Why do we cling to beliefs when they’re threatened by facts?
People who read a passage that contradicted their viewpoint saw it as opinion.
By Cathleen O’Grady
Dec 6 2014
People hold beliefs for a complex variety of reasons. Some of these beliefs may be based on facts, but others may be based on ideas that can never be proved or disproven. For example, people who are against the death penalty might base their belief partly on evidence that the death penalty does not reduce violent crime (which could later be shown to be false), and partly on the notion that the death penalty violates a fundamental human right to life. The latter is an unfalsifiable belief, because it can’t be changed purely by facts.
According to a new study in the Journal of Personality and Social Psychology, unfalsifiability is an important component of both religious and political beliefs. It allows people to hold their beliefs with more conviction, but it also alows them to become more polarized in those beliefs.
Currently, very little is known about why certain worldviews gain more mindshare in some populations, while others remain on the fringes. We also currently know only a little about how and why people continue to hold a belief in the face of contradictory evidence. Sometimes people argue on the basis of fact, questioning the quality of the evidence against their position, for example.
But it seems that people can also resort to emphasizing unfalsifiable reasons for holding a belief. This “defensive” function of unfalsifiability plays a role in both religion and politics; people can also use the unfalsifiability of their beliefs to defend them when they are threatened. The researchers also look at what they call the “offensive” function of unfalsifiability, which increases the strength of people’s religious and political beliefs.

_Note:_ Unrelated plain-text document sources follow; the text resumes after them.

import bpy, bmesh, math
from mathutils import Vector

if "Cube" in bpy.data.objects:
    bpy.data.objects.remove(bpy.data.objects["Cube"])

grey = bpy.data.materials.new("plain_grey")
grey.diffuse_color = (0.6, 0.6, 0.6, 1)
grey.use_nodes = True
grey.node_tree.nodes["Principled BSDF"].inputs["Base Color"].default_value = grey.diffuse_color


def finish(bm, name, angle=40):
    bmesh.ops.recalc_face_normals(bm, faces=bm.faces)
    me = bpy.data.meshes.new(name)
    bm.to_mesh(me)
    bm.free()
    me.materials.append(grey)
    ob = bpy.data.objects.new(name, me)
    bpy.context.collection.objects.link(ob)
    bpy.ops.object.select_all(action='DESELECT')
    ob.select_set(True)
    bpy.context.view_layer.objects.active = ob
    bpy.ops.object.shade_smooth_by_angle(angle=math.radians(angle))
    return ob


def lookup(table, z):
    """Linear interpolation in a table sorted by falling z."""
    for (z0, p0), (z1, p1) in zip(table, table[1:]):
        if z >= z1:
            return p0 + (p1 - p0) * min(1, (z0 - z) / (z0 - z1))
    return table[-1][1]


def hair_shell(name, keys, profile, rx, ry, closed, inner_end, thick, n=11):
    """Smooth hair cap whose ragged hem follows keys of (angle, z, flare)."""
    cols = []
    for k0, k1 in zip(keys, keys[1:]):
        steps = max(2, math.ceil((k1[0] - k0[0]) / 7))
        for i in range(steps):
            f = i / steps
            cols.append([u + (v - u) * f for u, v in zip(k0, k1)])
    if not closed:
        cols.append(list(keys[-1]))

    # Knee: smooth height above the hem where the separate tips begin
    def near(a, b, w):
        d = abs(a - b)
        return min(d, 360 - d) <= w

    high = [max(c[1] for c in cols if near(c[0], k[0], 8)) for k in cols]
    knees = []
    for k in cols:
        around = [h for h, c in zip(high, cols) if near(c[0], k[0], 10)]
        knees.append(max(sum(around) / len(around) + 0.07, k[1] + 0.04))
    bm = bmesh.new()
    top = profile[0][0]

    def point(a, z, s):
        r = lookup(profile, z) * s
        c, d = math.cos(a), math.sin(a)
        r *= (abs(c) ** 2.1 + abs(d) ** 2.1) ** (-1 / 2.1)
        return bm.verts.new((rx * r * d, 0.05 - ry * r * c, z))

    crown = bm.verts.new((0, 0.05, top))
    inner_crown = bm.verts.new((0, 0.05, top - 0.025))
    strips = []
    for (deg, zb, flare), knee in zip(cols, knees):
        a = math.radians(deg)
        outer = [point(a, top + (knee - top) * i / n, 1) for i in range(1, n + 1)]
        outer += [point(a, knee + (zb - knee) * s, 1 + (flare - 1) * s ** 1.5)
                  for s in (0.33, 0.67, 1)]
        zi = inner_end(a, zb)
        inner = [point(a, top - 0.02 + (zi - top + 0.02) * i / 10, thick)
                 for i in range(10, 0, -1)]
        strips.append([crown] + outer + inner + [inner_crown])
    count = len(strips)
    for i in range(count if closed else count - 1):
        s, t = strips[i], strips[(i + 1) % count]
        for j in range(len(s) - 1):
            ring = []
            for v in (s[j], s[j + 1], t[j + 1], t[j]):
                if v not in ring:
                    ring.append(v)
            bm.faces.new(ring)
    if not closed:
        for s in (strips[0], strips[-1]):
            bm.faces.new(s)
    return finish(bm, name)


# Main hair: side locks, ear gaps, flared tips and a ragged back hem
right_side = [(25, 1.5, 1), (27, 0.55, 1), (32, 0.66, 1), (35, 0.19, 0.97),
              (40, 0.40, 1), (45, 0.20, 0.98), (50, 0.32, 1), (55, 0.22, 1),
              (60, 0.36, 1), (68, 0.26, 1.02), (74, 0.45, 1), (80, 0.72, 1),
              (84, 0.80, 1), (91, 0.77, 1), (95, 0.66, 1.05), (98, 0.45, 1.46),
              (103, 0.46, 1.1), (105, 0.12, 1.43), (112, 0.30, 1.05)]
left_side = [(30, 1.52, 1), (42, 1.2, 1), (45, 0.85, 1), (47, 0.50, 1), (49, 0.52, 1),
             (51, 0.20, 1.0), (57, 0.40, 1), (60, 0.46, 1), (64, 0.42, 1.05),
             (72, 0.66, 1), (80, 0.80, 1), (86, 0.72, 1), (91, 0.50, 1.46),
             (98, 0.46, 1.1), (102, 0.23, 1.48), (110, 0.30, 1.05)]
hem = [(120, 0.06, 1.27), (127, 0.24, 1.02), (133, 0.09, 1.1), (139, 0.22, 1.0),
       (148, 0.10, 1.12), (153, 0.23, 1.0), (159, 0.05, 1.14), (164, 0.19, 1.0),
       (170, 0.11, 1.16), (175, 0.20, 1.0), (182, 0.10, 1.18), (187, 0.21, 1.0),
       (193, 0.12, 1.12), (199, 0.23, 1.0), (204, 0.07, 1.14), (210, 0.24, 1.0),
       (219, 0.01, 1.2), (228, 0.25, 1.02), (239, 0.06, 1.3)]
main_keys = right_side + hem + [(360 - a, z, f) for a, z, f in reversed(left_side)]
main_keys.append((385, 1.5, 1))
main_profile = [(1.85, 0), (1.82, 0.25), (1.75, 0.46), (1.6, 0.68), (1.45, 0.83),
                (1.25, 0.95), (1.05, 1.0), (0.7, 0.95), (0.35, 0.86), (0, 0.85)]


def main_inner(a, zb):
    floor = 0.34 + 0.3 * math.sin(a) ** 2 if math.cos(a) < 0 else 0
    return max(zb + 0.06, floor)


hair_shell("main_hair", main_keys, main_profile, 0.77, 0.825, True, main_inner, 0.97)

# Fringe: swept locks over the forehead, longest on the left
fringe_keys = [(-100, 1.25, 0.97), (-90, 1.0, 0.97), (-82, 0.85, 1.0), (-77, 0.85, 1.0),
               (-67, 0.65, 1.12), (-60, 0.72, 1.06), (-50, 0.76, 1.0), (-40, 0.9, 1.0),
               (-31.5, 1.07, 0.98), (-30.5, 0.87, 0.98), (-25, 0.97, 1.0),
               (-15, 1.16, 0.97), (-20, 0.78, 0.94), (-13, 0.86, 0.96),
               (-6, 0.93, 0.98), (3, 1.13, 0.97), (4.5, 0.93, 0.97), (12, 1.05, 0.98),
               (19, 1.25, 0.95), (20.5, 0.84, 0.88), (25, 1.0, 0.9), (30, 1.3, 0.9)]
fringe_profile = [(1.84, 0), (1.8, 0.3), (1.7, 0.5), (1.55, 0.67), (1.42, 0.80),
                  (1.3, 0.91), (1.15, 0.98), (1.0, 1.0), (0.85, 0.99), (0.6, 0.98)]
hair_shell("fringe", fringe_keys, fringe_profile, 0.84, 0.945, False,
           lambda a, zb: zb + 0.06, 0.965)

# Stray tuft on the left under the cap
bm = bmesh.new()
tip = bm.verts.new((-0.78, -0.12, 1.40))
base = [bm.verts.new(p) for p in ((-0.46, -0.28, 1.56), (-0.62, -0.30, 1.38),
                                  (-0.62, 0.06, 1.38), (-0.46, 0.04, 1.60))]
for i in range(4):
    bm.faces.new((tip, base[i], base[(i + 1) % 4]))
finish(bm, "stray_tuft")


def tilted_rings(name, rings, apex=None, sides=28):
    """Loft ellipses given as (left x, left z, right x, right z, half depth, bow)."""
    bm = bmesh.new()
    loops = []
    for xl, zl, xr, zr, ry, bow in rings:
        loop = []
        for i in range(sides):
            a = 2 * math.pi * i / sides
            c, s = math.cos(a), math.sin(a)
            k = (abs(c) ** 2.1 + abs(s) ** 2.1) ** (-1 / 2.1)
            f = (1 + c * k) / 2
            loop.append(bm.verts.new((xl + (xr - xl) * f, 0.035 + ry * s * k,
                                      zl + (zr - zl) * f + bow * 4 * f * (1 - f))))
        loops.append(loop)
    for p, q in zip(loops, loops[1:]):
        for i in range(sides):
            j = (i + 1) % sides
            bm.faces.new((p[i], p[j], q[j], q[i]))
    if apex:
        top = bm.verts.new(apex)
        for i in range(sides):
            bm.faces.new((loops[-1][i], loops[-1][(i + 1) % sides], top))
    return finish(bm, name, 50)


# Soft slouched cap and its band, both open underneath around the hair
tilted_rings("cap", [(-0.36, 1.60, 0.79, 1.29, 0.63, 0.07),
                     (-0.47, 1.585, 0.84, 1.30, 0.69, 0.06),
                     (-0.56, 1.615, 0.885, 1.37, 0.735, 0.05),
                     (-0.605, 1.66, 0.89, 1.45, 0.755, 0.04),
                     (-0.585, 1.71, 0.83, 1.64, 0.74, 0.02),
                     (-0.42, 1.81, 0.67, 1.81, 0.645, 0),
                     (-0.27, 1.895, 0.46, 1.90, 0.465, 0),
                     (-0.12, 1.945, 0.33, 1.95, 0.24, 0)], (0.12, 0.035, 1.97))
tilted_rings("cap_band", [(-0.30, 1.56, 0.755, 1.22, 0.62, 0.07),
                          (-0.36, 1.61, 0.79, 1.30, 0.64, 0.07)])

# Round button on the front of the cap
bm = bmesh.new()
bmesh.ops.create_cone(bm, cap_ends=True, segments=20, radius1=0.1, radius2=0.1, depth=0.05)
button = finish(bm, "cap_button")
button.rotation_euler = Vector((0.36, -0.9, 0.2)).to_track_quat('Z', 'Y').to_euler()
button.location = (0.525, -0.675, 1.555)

To test the offensive function, the researchers manipulated how 103 participants perceived the falsifiability of religion. They used a survey to gauge participants’ existing level of religiosity, and then divided them randomly into two groups. Both groups read a fake news article reporting on an academic conference, with one version of the article reporting that science could one day solve the question of whether the supernatural exists, and the other version reporting that science can never know whether the supernatural exists—that is, that belief in the supernatural is unfalsifiable.
After reading, people completed a survey about their beliefs. Participants with higher religiosity saw their beliefs increase in strength if they had read the story with the unfalsifiable slant. People with lower religiosity did not show the same effect, indicating that “individual differences in the strength of … ideology predict the extent to which people turn to unfalsifiability,” write the authors.
However, they note, there could be another individual difference at work, driving both the high religiosity and the susceptibility to unfalsifiability, so they conducted another study on political beliefs. They asked 179 participants about their level of support for President Barack Obama, and then asked them to rate Obama’s performance on five issues: the health of American people, the happiness of American people, foreign policy, job creation, and the housing market. One group was told that the issues of job creation and housing could be objectively determined by evidence, while the other group was never told that Obama’s performance could be assessed with data.
The results showed that unfalsifiability led to polarization of beliefs. Opponents rated Obama’s performance more negatively than supporters, but the difference was larger in those who were never told about the data. This held true across all five issues, even though only two had been earmarked as falsifiable.
This indicates that just a mention of the possibility of falsifiability had created a “general mindset” where thinking about evidence was valued, according to the researchers. While this possibly needs more investigation, the overall results seem to indicate that unfalsifiability leads to more polarized beliefs.